Morris' poem "The Haystack in the Floods" is set shortly after the battle of Poitiers during the Hundred Years' War. Although the odds favored the French, this particular battle was actually won by the English. In the following passage from Morris' poem, Robert and his French lover, Jehane, have been caught by Godmar and his soldiers. In the face of death, Jehane remains strong:

A wicked smile
Wrinkled her face, her lips grew thin,
A long way out she thrust her chin:
"You know that I should strangle you
While you were sleeping; or bite through
Your throat, by God's help — -ah!" she said,
"Lord Jesus, pity your poor maid!
For in such wise they hem me in,
I cannot choose but sin and sin,
Whatever happens: yet I think
They could not make me eat or drink,
And so should I just reach my rest." [lines 88-99]

Questions

1. The subject of women and their place in society has come up a number of times in this class.
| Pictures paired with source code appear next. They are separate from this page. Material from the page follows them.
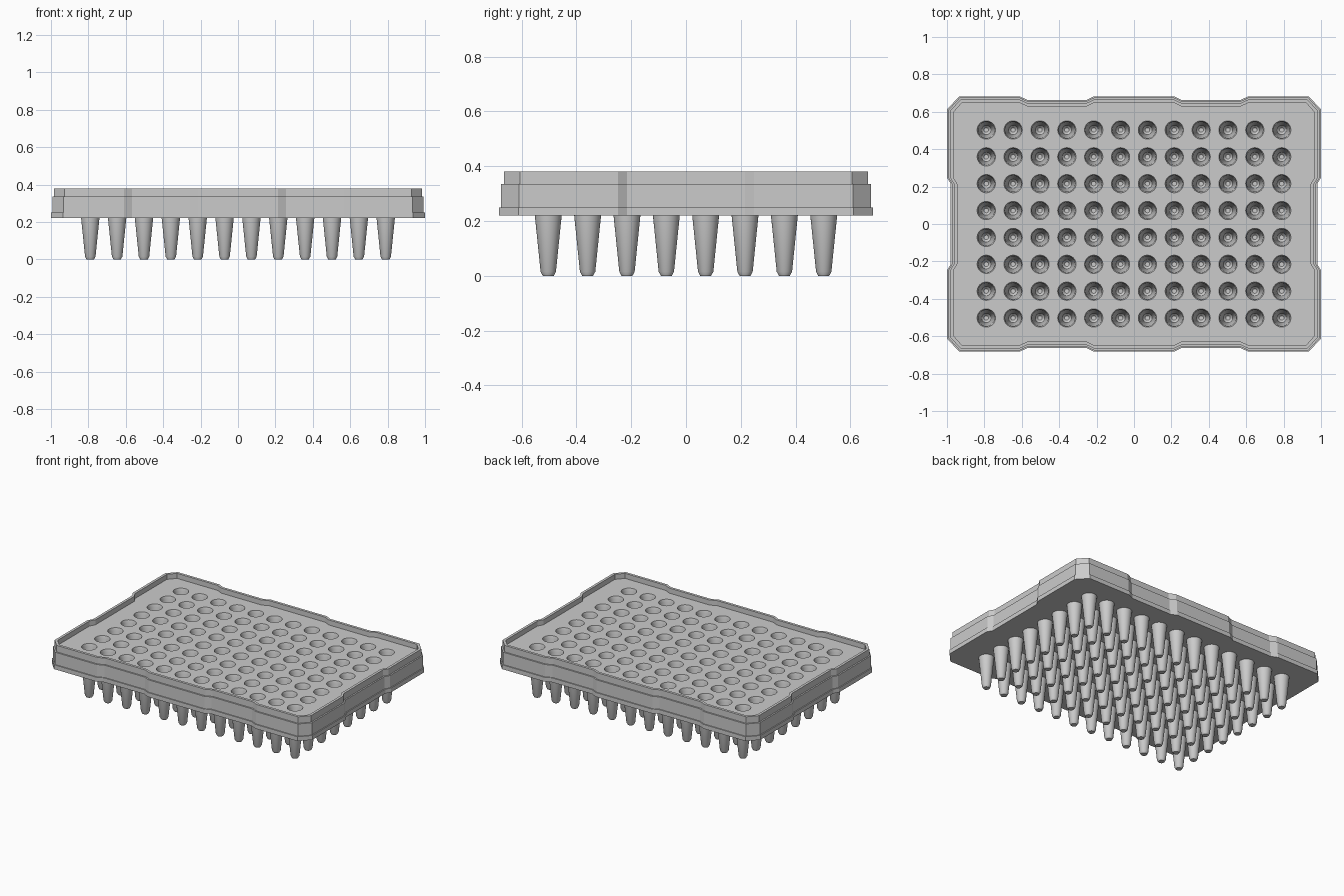
import bpy, bmesh, math

if "Cube" in bpy.data.objects:
    bpy.data.objects.remove(bpy.data.objects["Cube"])

PITCH = 0.1436
COLS, ROWS, SEG = 12, 8, 32
DECK, UNDER, TOP = 0.345, 0.22, 0.38


def outline(inset):
    """Plate outline, counter-clockwise, with cut corners and shallow side recesses."""
    w, h, d = 1 - inset, 0.682 - inset, 0.02
    k = 0.586 * inset
    q = [(w - d, 0.215), (w, 0.248), (w, h - 0.07 + k), (w - 0.065 + k, h),
         (0.61, h), (0.567, h - d), (0.257, h - d), (0.215, h)]
    r = q[::-1]
    return (q + [(-x, y) for x, y in r] + [(-x, -y) for x, y in q]
            + [(x, -y) for x, y in r])


def circle(r):
    return [(r * math.cos(2 * math.pi * i / SEG), r * math.sin(2 * math.pi * i / SEG))
            for i in range(SEG)]


def square(half):
    pts = []
    for x, y in circle(1):
        m = max(abs(x), abs(y))
        pts.append((half * x / m, half * y / m))
    return pts


def field(points):
    """Outline points pulled in to the rectangle that holds the wells."""
    a, b = COLS * PITCH / 2, ROWS * PITCH / 2
    return [(max(-a, min(a, x)), max(-b, min(b, y))) for x, y in points]


def skin(bm, loops):
    """Join successive (points, z) loops with quads; returns the vertex rings."""
    rings = [[bm.verts.new((x, y, z)) for x, y in pts] for pts, z in loops]
    for a, b in zip(rings, rings[1:]):
        n = len(a)
        for i in range(n):
            j = (i + 1) % n
            bm.faces.new((a[i], a[j], b[j], b[i]))
    return rings


def make(name, bm, smooth=False):
    bmesh.ops.remove_doubles(bm, verts=bm.verts[:], dist=1e-5)
    me = bpy.data.meshes.new(name)
    bm.to_mesh(me)
    bm.free()
    ob = bpy.data.objects.new(name, me)
    bpy.context.collection.objects.link(ob)
    if smooth:
        bpy.ops.object.select_all(action='DESELECT')
        ob.select_set(True)
        bpy.context.view_layer.objects.active = ob
        bpy.ops.object.shade_smooth_by_angle(angle=math.radians(25))
    return ob


# Stepped skirt, raised rim and the borders of deck and underside
bm = bmesh.new()
skin(bm, [(field(outline(0)), UNDER),
          (outline(0), UNDER), (outline(0), 0.25),
          (outline(0.007), 0.25), (outline(0.007), 0.335),
          (outline(0.017), 0.335), (outline(0.017), TOP),
          (outline(0.035), TOP), (outline(0.035), DECK),
          (field(outline(0.035)), DECK)])
make("plate_frame", bm)

# One well: deck cell with tapered bore, underside cell with tapered tube
bm = bmesh.new()
bore = skin(bm, [(square(PITCH / 2), DECK), (circle(0.049), DECK),
                 (circle(0.043), DECK - 0.02), (circle(0.025), 0.03),
                 (circle(0.012), 0.015)])
bm.faces.new(bore[-1])
tube = skin(bm, [(circle(0.02), 0), (circle(0.028), 0.015),
                 (circle(0.049), UNDER), (square(PITCH / 2), UNDER)])
bm.faces.new(tube[0][::-1])
wells = make("wells", bm, smooth=True)
wells.location = (-(COLS - 1) * PITCH / 2, -(ROWS - 1) * PITCH / 2, 0)

# Repeat the well over the grid
for label, count, step in (("columns", COLS, (PITCH, 0, 0)), ("rows", ROWS, (0, PITCH, 0))):
    mod = wells.modifiers.new(label, 'ARRAY')
    mod.count = count
    mod.use_relative_offset = False
    mod.use_constant_offset = True
    mod.constant_offset_displace = step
How does Jehane compare with the other female characters that we have encountered?

2. With no true introduction or conclusion, Morris forces the reader to jump right into the middle of a story and then leave his poem speculating about what's to come. Why does he do this? What is the effect of this technique? What is to become of Jehane?

3. While the battle of Poitiers actually occurred, this story is clearly fictitious. How does the combination of a historically accurate setting and an imaginary tale effect our notions of fantasy and realism?

Related materials


Victorian Web Main Overview Fantasy

Last modified 28 April 2003